Better than slicing carrots
There’s recent news that the United Methodist Church is about to unleash a $20 million ad campaign.
The messaging, targeting 18- to 34-year-olds, highlights the many opportunities for involvement within United Methodist churches – from community hunger programs to basketball leagues. Meanwhile, the denomination is engaging in dialogue within its churches about enhancing those opportunities.
“We aim to reach young adults who are not familiar with church, who are concerned about the world in which we live, who want to make their lives more meaningful, and who have a deep yearning to connect with God and with a community of support,” said the Rev. Larry Hollon, chief executive of United Methodist Communications. “We also hope to reach people inside the church who will reassess what it means to be people of faith.”
Campaigns like this are sorely needed. More to the point, the church is sorely needed by a whole generation.
Here’s what the Methodists found:
New research conducted by The Barna Group on behalf of United Methodist Communications found that 66 percent of young adults surveyed were searching for meaning and purpose in their lives and 62 percent considered themselves “spiritual.” Two in three said there were specific events or times in their lives when they were more likely to search for spiritual answers. But 78 percent said they never attend church, or only attend once in a while. The Rethink Church campaign aims to bridge that gap.
Lots of people inside churches are frighteningly complacent about the situation. “Oh, the ‘young people’ will ‘come back’ to church” they say. Bah! At this point, there is no positive peer pressure for most people to be involved in churches. The “young people” will not “come back” to church because they were never in church in the first place. And yet there is a deep spiritual hunger out there. Every time I hang out in a coffee shop, without exception, I hear people talking about God. And I’m wearing mufti in Godless New England.
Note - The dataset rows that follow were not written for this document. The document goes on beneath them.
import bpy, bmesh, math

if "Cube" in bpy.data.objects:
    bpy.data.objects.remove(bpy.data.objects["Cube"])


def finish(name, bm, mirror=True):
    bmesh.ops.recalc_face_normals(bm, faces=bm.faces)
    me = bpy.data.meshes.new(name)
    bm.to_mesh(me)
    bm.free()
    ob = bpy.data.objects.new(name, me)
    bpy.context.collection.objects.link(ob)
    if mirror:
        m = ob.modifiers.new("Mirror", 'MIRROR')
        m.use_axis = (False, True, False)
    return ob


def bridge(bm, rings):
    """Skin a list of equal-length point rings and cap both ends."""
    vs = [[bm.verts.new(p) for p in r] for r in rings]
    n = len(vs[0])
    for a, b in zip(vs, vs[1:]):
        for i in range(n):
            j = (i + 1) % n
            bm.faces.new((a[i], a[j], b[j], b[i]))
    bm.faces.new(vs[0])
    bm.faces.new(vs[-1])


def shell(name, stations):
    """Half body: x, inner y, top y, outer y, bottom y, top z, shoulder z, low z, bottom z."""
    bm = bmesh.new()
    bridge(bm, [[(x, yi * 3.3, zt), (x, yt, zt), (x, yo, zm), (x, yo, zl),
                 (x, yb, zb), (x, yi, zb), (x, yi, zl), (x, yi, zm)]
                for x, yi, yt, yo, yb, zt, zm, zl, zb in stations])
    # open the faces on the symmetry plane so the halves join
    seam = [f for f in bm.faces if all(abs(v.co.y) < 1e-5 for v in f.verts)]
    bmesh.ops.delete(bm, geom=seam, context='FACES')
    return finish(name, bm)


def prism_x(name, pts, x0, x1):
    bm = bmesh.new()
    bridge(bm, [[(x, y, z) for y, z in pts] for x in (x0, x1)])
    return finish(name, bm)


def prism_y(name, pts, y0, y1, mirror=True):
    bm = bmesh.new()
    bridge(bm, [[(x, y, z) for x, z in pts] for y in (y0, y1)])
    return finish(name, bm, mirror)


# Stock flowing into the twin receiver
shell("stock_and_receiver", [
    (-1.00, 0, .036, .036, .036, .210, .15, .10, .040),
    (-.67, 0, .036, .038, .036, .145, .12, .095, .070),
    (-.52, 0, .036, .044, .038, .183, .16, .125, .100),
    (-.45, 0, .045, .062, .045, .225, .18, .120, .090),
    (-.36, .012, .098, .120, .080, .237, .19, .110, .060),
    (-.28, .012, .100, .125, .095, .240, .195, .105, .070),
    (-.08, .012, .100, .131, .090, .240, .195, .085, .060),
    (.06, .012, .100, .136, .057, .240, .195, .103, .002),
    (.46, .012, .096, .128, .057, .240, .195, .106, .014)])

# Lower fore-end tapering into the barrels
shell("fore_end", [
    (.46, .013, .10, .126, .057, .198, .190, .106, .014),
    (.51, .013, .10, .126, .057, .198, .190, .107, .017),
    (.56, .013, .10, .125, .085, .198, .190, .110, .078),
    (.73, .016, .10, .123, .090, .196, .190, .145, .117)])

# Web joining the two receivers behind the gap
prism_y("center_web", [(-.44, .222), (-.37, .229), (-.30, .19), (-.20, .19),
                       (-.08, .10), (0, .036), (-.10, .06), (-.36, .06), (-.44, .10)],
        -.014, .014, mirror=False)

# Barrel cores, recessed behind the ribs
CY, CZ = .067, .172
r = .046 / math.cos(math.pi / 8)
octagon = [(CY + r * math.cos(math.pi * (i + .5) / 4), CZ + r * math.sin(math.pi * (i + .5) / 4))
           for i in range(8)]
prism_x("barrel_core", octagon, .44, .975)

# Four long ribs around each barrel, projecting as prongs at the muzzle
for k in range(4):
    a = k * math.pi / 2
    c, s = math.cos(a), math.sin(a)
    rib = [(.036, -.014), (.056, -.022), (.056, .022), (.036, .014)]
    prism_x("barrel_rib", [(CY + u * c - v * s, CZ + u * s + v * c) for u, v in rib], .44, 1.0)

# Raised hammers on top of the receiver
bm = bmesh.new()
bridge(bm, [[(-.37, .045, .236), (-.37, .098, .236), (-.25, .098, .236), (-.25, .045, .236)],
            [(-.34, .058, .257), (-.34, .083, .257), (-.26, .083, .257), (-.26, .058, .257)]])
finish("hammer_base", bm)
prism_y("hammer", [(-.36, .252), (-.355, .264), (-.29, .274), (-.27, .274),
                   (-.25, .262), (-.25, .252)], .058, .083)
So if people have spiritual hunger, why aren’t they coming to church? Two good reasons I can think of. First, the church does a phenomenally lousy job of telling people about itself. Second, we are often entirely too mushy about our reason for being. If some of the 18-34 year-olds show up at your church next Sunday, what will they find? How many people of that age are in leadership positions? What activities do you have that might appeal to these generations? Is your worship largely unchanged from the 1950s? Or the 1970s? What reason do you give someone for getting out of bed on a Sunday morning? And please don’t tell me it’s because your church is “friendly.” That’s not life changing, and Jesus didn’t say a bit about being “warm” and “friendly.”
So, let me congratulate the Methodists. I hope they prosper. They’re certainly committing some serious resources to telling people about the church, and for that I am grateful. Now I’ll be interested to see what happens if someone shows up in their churches.
And it all puts the Episcopal Church to shame. Our last ad campaign was about slicing carrots. I didn’t make this up. And we’ve never — to my knowledge — allocated enough resources for a proper ad campaign. It’s time to fix that. And it’s time to stop whistling through the graveyard while an entire generation is starving, spiritually.